Nearly a year ago, we released our first guide on rare disease clinical research. In it, we were looking to address some important questions facing the people who are committed to improving the lives of patients with rare disorders. While much progress has been made, it is critical that those of us in the health care and life sciences industry remain keenly aware of all that’s being done to further research and improve outcomes. In our latest eBook, “Focus 5: Rare Disease Research. What’s Next?” we reached out to industry experts for their insights on this evolving clinical research landscape.
Patient centricity has become an essential element of modern healthcare – in part thanks to the tenacity of patients and caregivers. They have advocated for a place at the table with sponsors and researchers in the drug development process, informing clinical and therapeutic research with much-needed patient voice and perspective.
During last week’s webinar with BBK President Matt Kibby and Roche’s Operational Intelligence Leader, Lewis Millen, on “Harnessing the Power of mHealth for New, Better Data and Improved Patient Engagement,” we had the opportunity to cover a variety of topics and challenges related to mHealth adoption and deployment. And we were pleased to have so many representatives from all areas of clinical R&D, including patients, join us. Lewis was able to provide such valuable insights and if you joined us, you know that first hand.
About this time each year I blog about how much I hate cancer. This year, it’s a bit tougher as my father was diagnosed with advanced head and neck cancer in June. Once again I am reminded about the difference it makes to be knowledgeable about clinical trials when making treatment decisions. We ask more questions. We explore more options. We filter what we hear through experience. And, we know when the informed consent process isn’t being done well – or even in compliance with regulations.
If you follow Humans of New York (HONY) on Facebook – and with more than 17 million followers, I expect you do – then you’ve been inspired by and often heartsick over this week’s stories told from the Pediatrics Department of Memorial Sloan Kettering Cancer Center.
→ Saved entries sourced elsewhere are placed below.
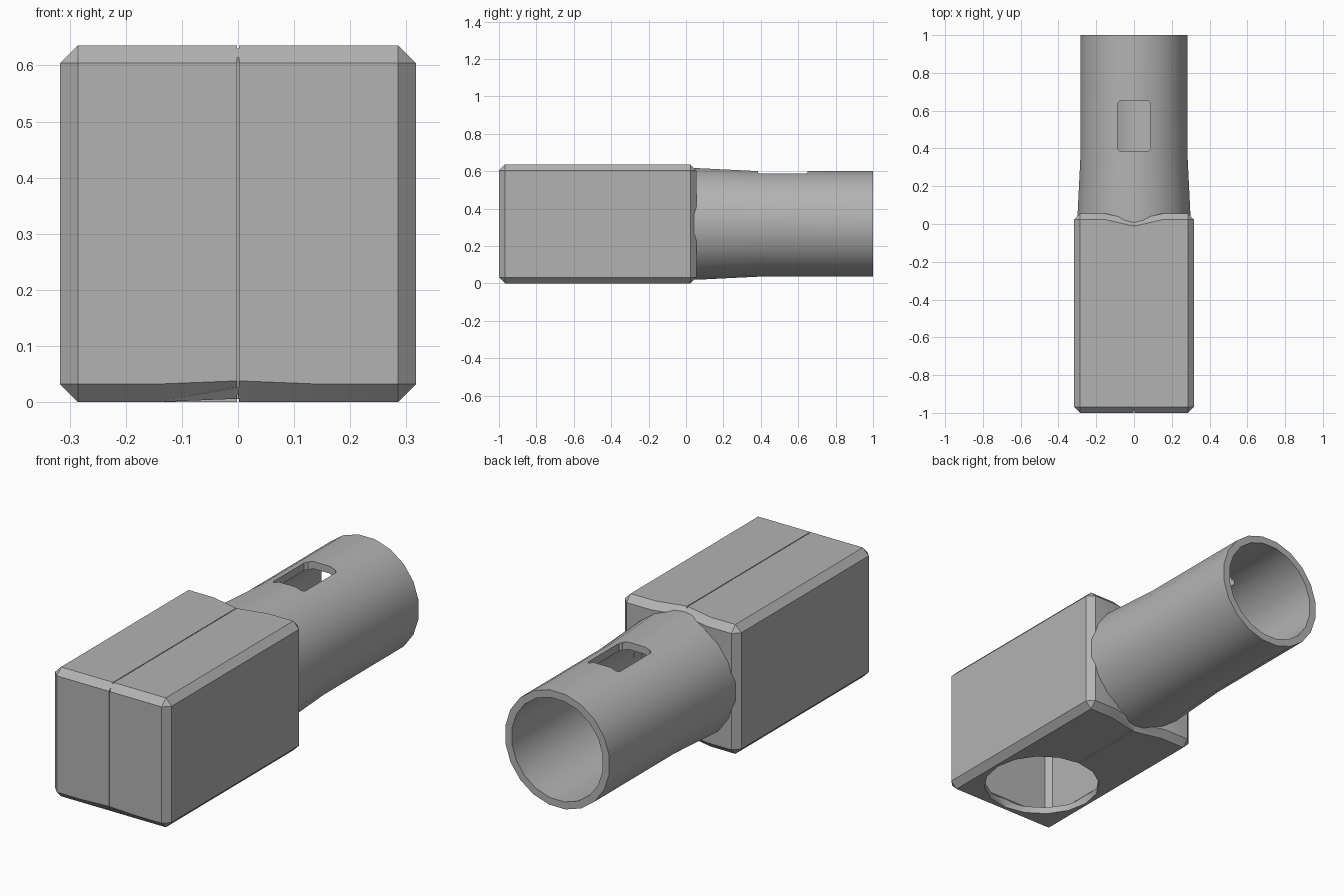
import bpy, bmesh, math
from mathutils import Matrix, Vector

if "Cube" in bpy.data.objects:
    bpy.data.objects.remove(bpy.data.objects["Cube"], do_unlink=True)

MID_Z = 0.318

grey = bpy.data.materials.new("plain grey")
grey.use_nodes = True
grey.diffuse_color = (0.45, 0.45, 0.45, 1)
grey.node_tree.nodes["Principled BSDF"].inputs["Base Color"].default_value = (0.45, 0.45, 0.45, 1)


def finish(name, bm):
    bmesh.ops.recalc_face_normals(bm, faces=bm.faces)
    mesh = bpy.data.meshes.new(name)
    bm.to_mesh(mesh)
    bm.free()
    mesh.materials.append(grey)
    obj = bpy.data.objects.new(name, mesh)
    bpy.context.collection.objects.link(obj)
    return obj


def box_bm(size, centre, bevel=0):
    bm = bmesh.new()
    bmesh.ops.create_cube(bm, size=1, matrix=Matrix.Translation(centre) @ Matrix.Diagonal((*size, 1)))
    if bevel:
        bmesh.ops.bevel(bm, geom=bm.edges[:], offset=bevel, segments=1, affect='EDGES')
    return bm


def lathe_y(profile, sides):
    """Closed ring section of (radius, y) points swept around the tube axis."""
    bm = bmesh.new()
    rings = []
    for r, y in profile:
        angles = [2 * math.pi * (i + 0.5) / sides for i in range(sides)]
        rings.append([bm.verts.new((r * math.sin(a), y, MID_Z + r * math.cos(a))) for a in angles])
    for a, b in zip(rings, rings[1:] + rings[:1]):
        for i in range(sides):
            j = (i + 1) % sides
            bm.faces.new((a[i], a[j], b[j], b[i]))
    return bm


def cut(obj, cutter):
    cutter.hide_render = True
    mod = obj.modifiers.new("cut", 'BOOLEAN')
    mod.operation = 'DIFFERENCE'
    mod.solver = 'EXACT'
    mod.object = cutter
    bpy.context.view_layer.objects.active = obj
    bpy.ops.object.modifier_apply(modifier=mod.name)
    bpy.data.objects.remove(cutter, do_unlink=True)


def cylinder(name, radius, depth, centre, sides, along_y=False):
    bm = bmesh.new()
    turn = Matrix.Rotation(math.pi / 2, 4, 'X') if along_y else Matrix()
    bmesh.ops.create_cone(bm, cap_ends=True, segments=sides, radius1=radius, radius2=radius,
                          depth=depth, matrix=Matrix.Translation(centre) @ turn)
    return finish(name, bm)


def smooth(obj):
    bpy.ops.object.select_all(action='DESELECT')
    obj.select_set(True)
    bpy.context.view_layer.objects.active = obj
    bpy.ops.object.shade_smooth_by_angle(angle=math.radians(32))


# Housing: chamfered box, pinched slightly along its middle seam
bm = box_bm((0.634, 1.055, 0.636), (0, -0.4725, MID_Z), 0.032)
for x in (-0.15, 0, 0.15):
    bmesh.ops.bisect_plane(bm, geom=bm.verts[:] + bm.edges[:] + bm.faces[:],
                           plane_co=(x, 0, 0), plane_no=(1, 0, 0))
for v in bm.verts:
    if abs(v.co.x) < 0.01:
        if v.co.y > 0:
            v.co.y -= 0.035
        elif v.co.y < -0.99 and v.co.z < 0.1:
            v.co.z += 0.006
housing = finish("housing", bm)

# Hollow inside, round opening below, passage into the tube
cut(housing, finish("cavity", box_bm((0.57, 0.97, 0.57), (0, -0.48, MID_Z), 0.025)))
cut(housing, cylinder("bottom_opening", 0.272, 0.2, (0, -0.68, 0), 16))
cut(housing, cylinder("tube_passage", 0.25, 0.4, (0, 0, MID_Z), 20, True))

# Parting seam round the front, top and bottom
for name, size, centre in (
        ("front_seam", (0.004, 0.02, 0.7), (0, -1, MID_Z)),
        ("top_seam", (0.004, 1.2, 0.012), (0, -0.5, 0.636)),
        ("bottom_seam", (0.004, 1.2, 0.012), (0, -0.5, 0))):
    cut(housing, finish(name, box_bm(size, centre)))
smooth(housing)

# Tube: slightly flared at the housing, with a slot in its top
tube = finish("tube", lathe_y([(0.302, -0.005), (0.302, 0.06), (0.286, 0.38), (0.286, 1),
                               (0.25, 1), (0.25, -0.005)], 20))
cut(tube, finish("slot", box_bm((0.174, 0.265, 0.3), (0, 0.518, 0.6), 0.012)))
smooth(tube)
It feels like we’re always on our mobile devices. But what exactly are we doing when we’re on them? Sure, we make phone calls, check email, and browse the web. But in terms of average mobile usage, we spend nearly 80 percent of our time in apps. With many of those apps being supported through paid advertisements, in-app advertising is creating exciting new opportunities for clinical trial marketers to identify, segment, and target potential participants inside the mobile universe.